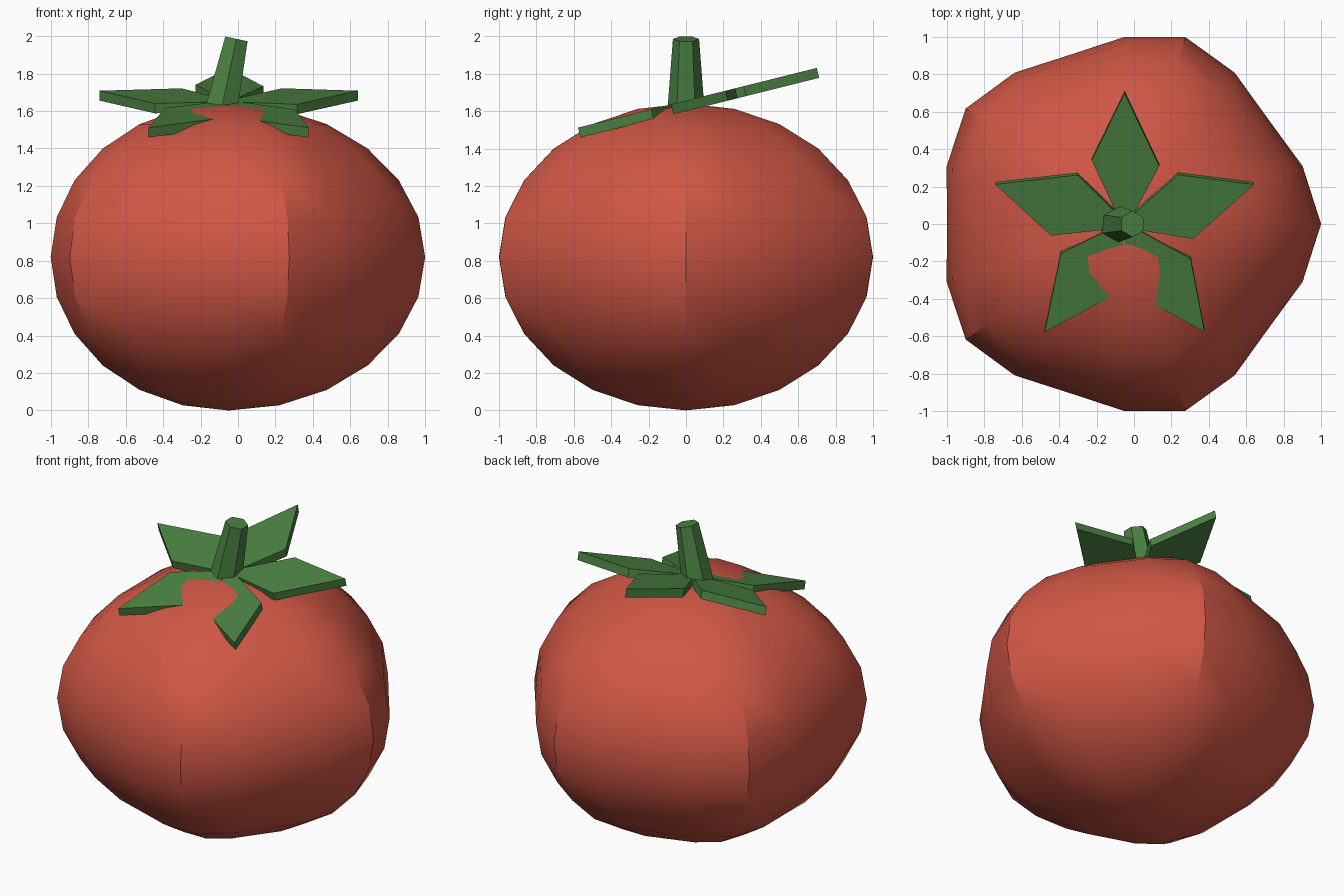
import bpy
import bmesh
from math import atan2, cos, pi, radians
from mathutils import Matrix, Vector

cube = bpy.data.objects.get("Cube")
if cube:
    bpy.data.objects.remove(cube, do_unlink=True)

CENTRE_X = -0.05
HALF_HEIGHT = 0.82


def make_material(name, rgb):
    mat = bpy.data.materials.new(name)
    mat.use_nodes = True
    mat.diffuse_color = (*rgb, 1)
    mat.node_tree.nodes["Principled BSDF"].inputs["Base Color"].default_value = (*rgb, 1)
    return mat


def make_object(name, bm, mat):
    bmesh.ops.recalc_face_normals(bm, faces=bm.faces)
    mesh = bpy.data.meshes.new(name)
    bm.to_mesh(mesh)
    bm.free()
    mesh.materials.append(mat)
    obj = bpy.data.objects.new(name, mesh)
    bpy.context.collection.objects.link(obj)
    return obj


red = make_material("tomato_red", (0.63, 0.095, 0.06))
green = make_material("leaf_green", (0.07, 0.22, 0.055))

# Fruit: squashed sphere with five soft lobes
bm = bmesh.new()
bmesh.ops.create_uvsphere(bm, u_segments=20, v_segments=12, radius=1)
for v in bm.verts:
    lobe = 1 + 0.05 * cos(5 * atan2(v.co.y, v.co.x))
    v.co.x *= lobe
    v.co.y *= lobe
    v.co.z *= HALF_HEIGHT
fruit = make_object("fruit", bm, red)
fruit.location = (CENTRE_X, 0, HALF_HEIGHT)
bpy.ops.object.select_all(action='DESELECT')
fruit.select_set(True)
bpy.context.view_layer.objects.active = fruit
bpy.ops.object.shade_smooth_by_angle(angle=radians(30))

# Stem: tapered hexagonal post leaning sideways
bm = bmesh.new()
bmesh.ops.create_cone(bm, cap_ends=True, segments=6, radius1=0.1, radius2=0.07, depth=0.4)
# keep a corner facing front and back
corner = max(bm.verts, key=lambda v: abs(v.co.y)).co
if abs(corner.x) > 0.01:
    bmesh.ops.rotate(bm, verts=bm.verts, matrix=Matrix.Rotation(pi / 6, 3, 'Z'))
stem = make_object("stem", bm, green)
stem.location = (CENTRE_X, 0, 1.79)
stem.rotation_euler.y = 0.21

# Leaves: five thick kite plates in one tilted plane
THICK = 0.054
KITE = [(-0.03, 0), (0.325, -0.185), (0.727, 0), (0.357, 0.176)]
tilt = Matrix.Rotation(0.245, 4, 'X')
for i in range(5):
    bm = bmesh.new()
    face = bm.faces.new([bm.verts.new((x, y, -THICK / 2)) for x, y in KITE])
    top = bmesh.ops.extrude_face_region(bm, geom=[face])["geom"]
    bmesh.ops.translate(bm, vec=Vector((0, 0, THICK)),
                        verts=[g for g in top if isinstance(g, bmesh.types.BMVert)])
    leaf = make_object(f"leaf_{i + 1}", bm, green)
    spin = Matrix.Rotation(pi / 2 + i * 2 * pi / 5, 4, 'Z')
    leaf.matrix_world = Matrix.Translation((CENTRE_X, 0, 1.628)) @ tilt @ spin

::::

> [Exercise prompt] All of the data should be returned word for word, with each picture left out.

> [Reply]
import bpy
import bmesh
from math import atan2, cos, pi, radians
from mathutils import Matrix, Vector

cube = bpy.data.objects.get("Cube")
if cube:
    bpy.data.objects.remove(cube, do_unlink=True)

CENTRE_X = -0.05
HALF_HEIGHT = 0.82


def make_material(name, rgb):
    mat = bpy.data.materials.new(name)
    mat.use_nodes = True
    mat.diffuse_color = (*rgb, 1)
    mat.node_tree.nodes["Principled BSDF"].inputs["Base Color"].default_value = (*rgb, 1)
    return mat


def make_object(name, bm, mat):
    bmesh.ops.recalc_face_normals(bm, faces=bm.faces)
    mesh = bpy.data.meshes.new(name)
    bm.to_mesh(mesh)
    bm.free()
    mesh.materials.append(mat)
    obj = bpy.data.objects.new(name, mesh)
    bpy.context.collection.objects.link(obj)
    return obj


red = make_material("tomato_red", (0.63, 0.095, 0.06))
green = make_material("leaf_green", (0.07, 0.22, 0.055))

# Fruit: squashed sphere with five soft lobes
bm = bmesh.new()
bmesh.ops.create_uvsphere(bm, u_segments=20, v_segments=12, radius=1)
for v in bm.verts:
    lobe = 1 + 0.05 * cos(5 * atan2(v.co.y, v.co.x))
    v.co.x *= lobe
    v.co.y *= lobe
    v.co.z *= HALF_HEIGHT
fruit = make_object("fruit", bm, red)
fruit.location = (CENTRE_X, 0, HALF_HEIGHT)
bpy.ops.object.select_all(action='DESELECT')
fruit.select_set(True)
bpy.context.view_layer.objects.active = fruit
bpy.ops.object.shade_smooth_by_angle(angle=radians(30))

# Stem: tapered hexagonal post leaning sideways
bm = bmesh.new()
bmesh.ops.create_cone(bm, cap_ends=True, segments=6, radius1=0.1, radius2=0.07, depth=0.4)
# keep a corner facing front and back
corner = max(bm.verts, key=lambda v: abs(v.co.y)).co
if abs(corner.x) > 0.01:
    bmesh.ops.rotate(bm, verts=bm.verts, matrix=Matrix.Rotation(pi / 6, 3, 'Z'))
stem = make_object("stem", bm, green)
stem.location = (CENTRE_X, 0, 1.79)
stem.rotation_euler.y = 0.21

# Leaves: five thick kite plates in one tilted plane
THICK = 0.054
KITE = [(-0.03, 0), (0.325, -0.185), (0.727, 0), (0.357, 0.176)]
tilt = Matrix.Rotation(0.245, 4, 'X')
for i in range(5):
    bm = bmesh.new()
    face = bm.faces.new([bm.verts.new((x, y, -THICK / 2)) for x, y in KITE])
    top = bmesh.ops.extrude_face_region(bm, geom=[face])["geom"]
    bmesh.ops.translate(bm, vec=Vector((0, 0, THICK)),
                        verts=[g for g in top if isinstance(g, bmesh.types.BMVert)])
    leaf = make_object(f"leaf_{i + 1}", bm, green)
    spin = Matrix.Rotation(pi / 2 + i * 2 * pi / 5, 4, 'Z')
    leaf.matrix_world = Matrix.Translation((CENTRE_X, 0, 1.628)) @ tilt @ spin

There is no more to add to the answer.